Continue Reading Marketer in Kickback Scheme Involving Compound Pharmacies Sentenced to Probation and Order to Pay $3.3 Million

The Food and Drug Administration (FDA) has recently undertaken a number of notable actions with respect to vaccines in response to the ongoing COVID-19 pandemic. Below is an overview of these actions and related COVID-19 vaccine information:

Full Approval of the Moderna COVID-19 Vaccine for 18+

On January 31, 2022, the FDA announced its full approval (licensing) of the Moderna COVID-19 Vaccine for individuals 18 and older. The Moderna vaccine had been administered under an Emergency Use Authorization (EUA) from the FDA since December 18, 2020.  This is the second COVID-19 vaccine to be approved by the FDA following approval of Pfizer-BioNTech’s COVID-19 vaccine on August 23, 2021. Notably, the approved Moderna COVID-19 vaccine will be marketed and known as the ‘Spikevax.’Continue Reading COVID-19 Vaccine Update – February 2022

On Monday, November 15, 2021, the Food and Drug Administration (FDA) announced that the U.S. Department of Health and Human Services (HHS) repealed a policy established by the Trump administration that directed the FDA not to enforce premarket review requirements for COVID-19 laboratory developed tests (LDTs). This prior policy, which waived premarket review requirements aimed at increasing broad public access to COVID-19 tests, was generally consistent with the FDA’s historical stance allowing laboratories to not seek approval of LDTs. With the policy announced by the Trump administration, laboratories again began offering their tests prior to or without an emergency use authorization (EUA) after the test was validated and a notification was provided to the FDA. While this policy expedited the availability of tests, the FDA contends that the policy also led to some poorly-performing tests being offered prior to FDA review. Notably, this prior policy did not apply to at-home or point of care collection tests, which have always required FDA review.
Continue Reading HHS Again Requires FDA Premarket Review for COVID-19 Tests

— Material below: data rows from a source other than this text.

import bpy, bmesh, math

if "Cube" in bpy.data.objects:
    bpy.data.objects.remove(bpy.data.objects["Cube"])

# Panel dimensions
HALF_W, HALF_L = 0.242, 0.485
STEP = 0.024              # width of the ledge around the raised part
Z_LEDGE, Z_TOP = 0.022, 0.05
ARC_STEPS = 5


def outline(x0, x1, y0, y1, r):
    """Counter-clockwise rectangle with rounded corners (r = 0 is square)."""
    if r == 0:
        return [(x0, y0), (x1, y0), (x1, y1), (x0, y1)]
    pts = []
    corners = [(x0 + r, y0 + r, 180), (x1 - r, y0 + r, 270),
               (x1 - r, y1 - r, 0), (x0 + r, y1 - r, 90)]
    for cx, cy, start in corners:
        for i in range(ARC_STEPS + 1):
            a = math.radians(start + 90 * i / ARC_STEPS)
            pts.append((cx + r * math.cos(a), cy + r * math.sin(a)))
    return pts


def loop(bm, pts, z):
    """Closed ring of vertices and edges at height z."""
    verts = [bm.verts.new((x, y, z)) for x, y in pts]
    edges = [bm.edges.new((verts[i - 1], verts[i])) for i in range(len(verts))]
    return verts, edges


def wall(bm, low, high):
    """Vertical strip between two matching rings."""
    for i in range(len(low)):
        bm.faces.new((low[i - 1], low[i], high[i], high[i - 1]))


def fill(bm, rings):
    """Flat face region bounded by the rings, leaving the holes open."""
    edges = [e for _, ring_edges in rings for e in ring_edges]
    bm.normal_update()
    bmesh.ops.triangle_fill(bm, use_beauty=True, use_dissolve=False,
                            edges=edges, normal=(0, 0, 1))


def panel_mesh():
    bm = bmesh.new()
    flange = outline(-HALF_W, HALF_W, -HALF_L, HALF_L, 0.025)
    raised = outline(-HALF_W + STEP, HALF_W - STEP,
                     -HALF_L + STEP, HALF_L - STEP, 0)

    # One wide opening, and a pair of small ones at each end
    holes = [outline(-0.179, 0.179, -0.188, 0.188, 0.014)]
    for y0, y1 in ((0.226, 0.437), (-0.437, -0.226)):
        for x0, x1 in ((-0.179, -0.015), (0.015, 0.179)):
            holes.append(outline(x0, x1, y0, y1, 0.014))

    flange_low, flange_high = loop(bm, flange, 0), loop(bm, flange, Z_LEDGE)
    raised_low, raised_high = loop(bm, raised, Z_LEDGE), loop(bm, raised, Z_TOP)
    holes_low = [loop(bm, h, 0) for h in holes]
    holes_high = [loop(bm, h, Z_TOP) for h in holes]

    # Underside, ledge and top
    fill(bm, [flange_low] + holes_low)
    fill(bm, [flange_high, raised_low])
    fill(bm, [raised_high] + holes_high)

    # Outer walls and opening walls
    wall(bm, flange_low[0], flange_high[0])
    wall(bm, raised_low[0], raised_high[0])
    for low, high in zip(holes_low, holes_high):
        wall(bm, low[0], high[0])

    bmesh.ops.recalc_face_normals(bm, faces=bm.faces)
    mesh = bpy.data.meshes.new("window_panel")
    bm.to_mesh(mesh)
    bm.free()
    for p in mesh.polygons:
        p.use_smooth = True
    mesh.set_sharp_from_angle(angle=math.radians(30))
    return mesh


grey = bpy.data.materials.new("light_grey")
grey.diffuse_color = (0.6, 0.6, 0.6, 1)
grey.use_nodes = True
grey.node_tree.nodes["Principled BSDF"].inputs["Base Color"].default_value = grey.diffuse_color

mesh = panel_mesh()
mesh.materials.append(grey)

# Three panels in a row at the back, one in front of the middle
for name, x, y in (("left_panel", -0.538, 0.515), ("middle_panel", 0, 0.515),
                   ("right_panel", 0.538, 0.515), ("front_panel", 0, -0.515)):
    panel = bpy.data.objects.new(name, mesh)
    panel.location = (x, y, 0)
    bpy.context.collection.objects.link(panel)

On August 19, 2021, Connecticut Governor Ned Lamont issued Executive Order No. 13C (the “Order”) to expand access to COVID-19 vaccination information for patients and providers (and school nurses) as public health authorities continue to promote vaccination efforts, implement recommendations for vaccine booster shots, and as schools adopt COVID-19 control measures for returning students and